Field work update: where we stand so far
We are now well into the tenth month of continuous monitoring of the Dubai coastal waters. Quite an effort! Was it worth it? Definitely yes! As first project conducting a continuous dolphin survey, we couldn’t have gone wrong, but the fact is that we now surely know a bit more about the dolphins inhabiting the Dubai coastline. With about 160 hours of positive navigation behind us, that means with always at least two people on board scanning the water, we can start pulling some data together.
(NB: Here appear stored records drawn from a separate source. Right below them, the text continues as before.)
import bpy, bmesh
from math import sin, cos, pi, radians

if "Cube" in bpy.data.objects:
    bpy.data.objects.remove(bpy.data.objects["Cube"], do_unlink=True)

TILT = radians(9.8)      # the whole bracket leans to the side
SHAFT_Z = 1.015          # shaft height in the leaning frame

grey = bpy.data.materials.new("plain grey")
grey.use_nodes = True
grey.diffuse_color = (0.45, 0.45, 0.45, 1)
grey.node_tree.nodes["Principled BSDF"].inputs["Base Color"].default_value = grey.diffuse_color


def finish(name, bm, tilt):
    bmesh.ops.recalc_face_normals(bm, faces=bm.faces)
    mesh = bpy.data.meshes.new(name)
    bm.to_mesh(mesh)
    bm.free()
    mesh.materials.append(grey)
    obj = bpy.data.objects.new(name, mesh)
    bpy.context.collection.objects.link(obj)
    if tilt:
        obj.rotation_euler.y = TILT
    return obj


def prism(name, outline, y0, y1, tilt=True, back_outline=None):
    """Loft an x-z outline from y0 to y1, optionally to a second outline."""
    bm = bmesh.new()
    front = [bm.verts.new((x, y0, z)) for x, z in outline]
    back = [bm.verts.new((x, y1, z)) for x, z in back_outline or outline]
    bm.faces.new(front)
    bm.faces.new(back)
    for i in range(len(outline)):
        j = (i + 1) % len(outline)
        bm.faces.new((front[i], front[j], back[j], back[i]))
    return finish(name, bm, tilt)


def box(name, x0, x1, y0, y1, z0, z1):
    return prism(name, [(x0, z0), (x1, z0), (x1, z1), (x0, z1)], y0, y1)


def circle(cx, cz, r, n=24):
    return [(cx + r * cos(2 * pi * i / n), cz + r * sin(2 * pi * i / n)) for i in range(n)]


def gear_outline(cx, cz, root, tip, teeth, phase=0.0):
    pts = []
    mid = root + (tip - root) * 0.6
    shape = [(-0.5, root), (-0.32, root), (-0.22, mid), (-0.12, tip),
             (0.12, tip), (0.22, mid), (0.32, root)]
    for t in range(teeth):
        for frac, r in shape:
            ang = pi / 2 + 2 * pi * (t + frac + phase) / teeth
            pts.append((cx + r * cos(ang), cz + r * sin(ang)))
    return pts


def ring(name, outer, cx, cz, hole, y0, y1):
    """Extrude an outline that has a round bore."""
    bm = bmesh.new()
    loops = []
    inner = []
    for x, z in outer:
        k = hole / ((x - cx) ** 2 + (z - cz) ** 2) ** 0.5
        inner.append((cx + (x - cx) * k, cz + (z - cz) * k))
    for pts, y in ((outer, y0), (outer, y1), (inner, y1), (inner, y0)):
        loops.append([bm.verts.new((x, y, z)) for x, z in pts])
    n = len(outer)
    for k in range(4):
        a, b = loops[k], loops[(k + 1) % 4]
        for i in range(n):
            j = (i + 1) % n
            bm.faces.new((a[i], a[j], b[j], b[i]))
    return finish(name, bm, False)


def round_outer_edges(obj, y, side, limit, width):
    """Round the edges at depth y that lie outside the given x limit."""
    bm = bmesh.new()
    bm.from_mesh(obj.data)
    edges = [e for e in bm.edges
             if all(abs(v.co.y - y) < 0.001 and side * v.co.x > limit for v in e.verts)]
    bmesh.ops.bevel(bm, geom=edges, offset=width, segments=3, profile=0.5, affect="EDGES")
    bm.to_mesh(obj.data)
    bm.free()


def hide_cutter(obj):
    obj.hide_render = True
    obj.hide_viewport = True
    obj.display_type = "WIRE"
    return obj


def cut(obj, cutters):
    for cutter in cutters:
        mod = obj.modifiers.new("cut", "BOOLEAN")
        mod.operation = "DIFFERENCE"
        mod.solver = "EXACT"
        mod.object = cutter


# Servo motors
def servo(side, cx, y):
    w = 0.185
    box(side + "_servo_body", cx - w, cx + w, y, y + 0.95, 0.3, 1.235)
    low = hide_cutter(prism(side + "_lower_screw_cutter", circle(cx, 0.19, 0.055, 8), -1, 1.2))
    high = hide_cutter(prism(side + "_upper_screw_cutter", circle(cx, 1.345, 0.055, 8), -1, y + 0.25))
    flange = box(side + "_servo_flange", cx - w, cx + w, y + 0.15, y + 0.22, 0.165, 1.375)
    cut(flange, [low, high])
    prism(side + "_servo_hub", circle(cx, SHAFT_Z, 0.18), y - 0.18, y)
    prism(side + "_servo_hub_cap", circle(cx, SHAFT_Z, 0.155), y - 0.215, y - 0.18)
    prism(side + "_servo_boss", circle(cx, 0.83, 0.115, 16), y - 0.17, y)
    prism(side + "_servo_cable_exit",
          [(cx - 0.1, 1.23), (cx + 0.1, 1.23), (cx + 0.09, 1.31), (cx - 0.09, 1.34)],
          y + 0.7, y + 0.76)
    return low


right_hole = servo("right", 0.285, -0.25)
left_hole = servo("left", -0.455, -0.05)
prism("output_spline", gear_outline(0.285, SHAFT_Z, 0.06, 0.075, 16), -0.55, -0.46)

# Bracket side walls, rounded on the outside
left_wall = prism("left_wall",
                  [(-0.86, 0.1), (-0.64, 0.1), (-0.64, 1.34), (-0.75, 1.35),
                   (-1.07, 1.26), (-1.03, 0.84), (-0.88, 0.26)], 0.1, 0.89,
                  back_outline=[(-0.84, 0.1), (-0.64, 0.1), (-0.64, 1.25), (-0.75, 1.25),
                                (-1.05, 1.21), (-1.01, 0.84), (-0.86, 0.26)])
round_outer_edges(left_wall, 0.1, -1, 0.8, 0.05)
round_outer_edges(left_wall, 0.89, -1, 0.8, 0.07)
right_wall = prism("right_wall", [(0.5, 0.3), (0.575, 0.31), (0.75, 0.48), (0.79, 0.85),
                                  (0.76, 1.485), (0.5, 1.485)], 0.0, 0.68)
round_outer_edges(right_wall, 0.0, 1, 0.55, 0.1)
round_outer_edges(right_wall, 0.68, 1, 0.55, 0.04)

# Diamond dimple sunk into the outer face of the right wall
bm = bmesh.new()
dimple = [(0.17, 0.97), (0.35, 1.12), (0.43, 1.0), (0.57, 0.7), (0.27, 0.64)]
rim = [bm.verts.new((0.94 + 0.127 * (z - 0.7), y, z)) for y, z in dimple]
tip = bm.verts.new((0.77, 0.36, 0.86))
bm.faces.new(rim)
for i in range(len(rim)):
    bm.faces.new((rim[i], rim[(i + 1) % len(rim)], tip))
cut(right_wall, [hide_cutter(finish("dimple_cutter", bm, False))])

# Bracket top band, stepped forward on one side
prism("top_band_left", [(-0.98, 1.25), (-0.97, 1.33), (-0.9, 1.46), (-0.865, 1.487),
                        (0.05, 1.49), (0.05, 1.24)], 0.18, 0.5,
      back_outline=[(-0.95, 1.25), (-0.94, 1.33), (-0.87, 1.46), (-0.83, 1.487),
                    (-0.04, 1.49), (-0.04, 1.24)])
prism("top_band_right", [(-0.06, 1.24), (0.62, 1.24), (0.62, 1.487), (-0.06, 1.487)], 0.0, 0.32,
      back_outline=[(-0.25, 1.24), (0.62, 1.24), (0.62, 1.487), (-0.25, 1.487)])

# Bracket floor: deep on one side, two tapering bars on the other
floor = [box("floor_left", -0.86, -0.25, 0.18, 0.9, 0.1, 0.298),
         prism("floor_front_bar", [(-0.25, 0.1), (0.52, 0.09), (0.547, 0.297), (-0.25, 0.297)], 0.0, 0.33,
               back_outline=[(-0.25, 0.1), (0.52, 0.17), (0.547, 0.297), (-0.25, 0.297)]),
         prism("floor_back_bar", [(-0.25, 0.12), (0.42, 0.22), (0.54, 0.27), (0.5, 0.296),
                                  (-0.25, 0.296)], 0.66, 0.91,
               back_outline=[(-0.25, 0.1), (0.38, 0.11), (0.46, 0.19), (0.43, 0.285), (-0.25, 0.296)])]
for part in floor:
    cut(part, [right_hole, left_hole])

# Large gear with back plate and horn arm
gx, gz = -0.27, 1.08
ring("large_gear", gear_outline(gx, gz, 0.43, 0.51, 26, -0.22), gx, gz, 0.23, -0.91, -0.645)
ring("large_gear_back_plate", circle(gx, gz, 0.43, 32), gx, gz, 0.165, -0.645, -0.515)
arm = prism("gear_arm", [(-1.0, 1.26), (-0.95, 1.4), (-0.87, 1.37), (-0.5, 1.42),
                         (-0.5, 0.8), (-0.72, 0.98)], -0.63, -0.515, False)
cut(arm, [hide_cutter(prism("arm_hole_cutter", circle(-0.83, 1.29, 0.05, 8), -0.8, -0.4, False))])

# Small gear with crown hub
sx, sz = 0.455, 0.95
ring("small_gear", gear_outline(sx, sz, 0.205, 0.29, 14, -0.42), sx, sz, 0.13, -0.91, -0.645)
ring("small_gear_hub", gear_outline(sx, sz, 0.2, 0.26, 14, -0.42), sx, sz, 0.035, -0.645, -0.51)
This hasn’t been a one man effort: 60 volunteers participated to the survey so far, making it possible and having a hands on experience on dolphin research techniques.
The data collected confirmed the presence of three species of dolphins, the Indo-Pacific humpback dolphin, the Indo-Pacific bottlenose dolphin and the finless porpoise plus enable us to collect a variety of data about other marine species such as sea snakes, sharks, cormorants and turtles. The finless porpoise presence has been a real surprise considering the elusiveness of this specie and the general decreasing population worldwide. For all species we observed the presence of calves suggesting that they all reproduce in these waters. We recorded 17 sightings so far and spent a total of 20 hours with the dolphins to collect data, such as group size, group composition, behaviour and PhotoIdentification data. Photo-identification data have been really rewarding! For both humpback and bottlenose dolphins we were able to identify single individuals and track their occurrence. In fact, we had a number of re-sighting for both species, suggesting that we are probably dealing with resident populations. Students have been working hard to analyse over 4,000 pictures and we are now at the final stage of the production of the first catalogue of recognisable dolphins available in the Gulf. The frequency of sighting hasn’t been impressive, and this is not a promising sign but we start seeing some patterns: humpback and finless porpoises seem to prefer very coastal waters, whereas bottlenose dolphins have been observed more in open waters. We are looking forward to complete the first full calendar year to then be able to run a more precise analysis, so watch this space!! The sightings reported from the public have been of invaluable help many time filling the gaps of information, inevitable working only from one boat. We will never get tired of saying it: become part of our research fleet and help us conserve the local dolphins by reporting your sightings!!!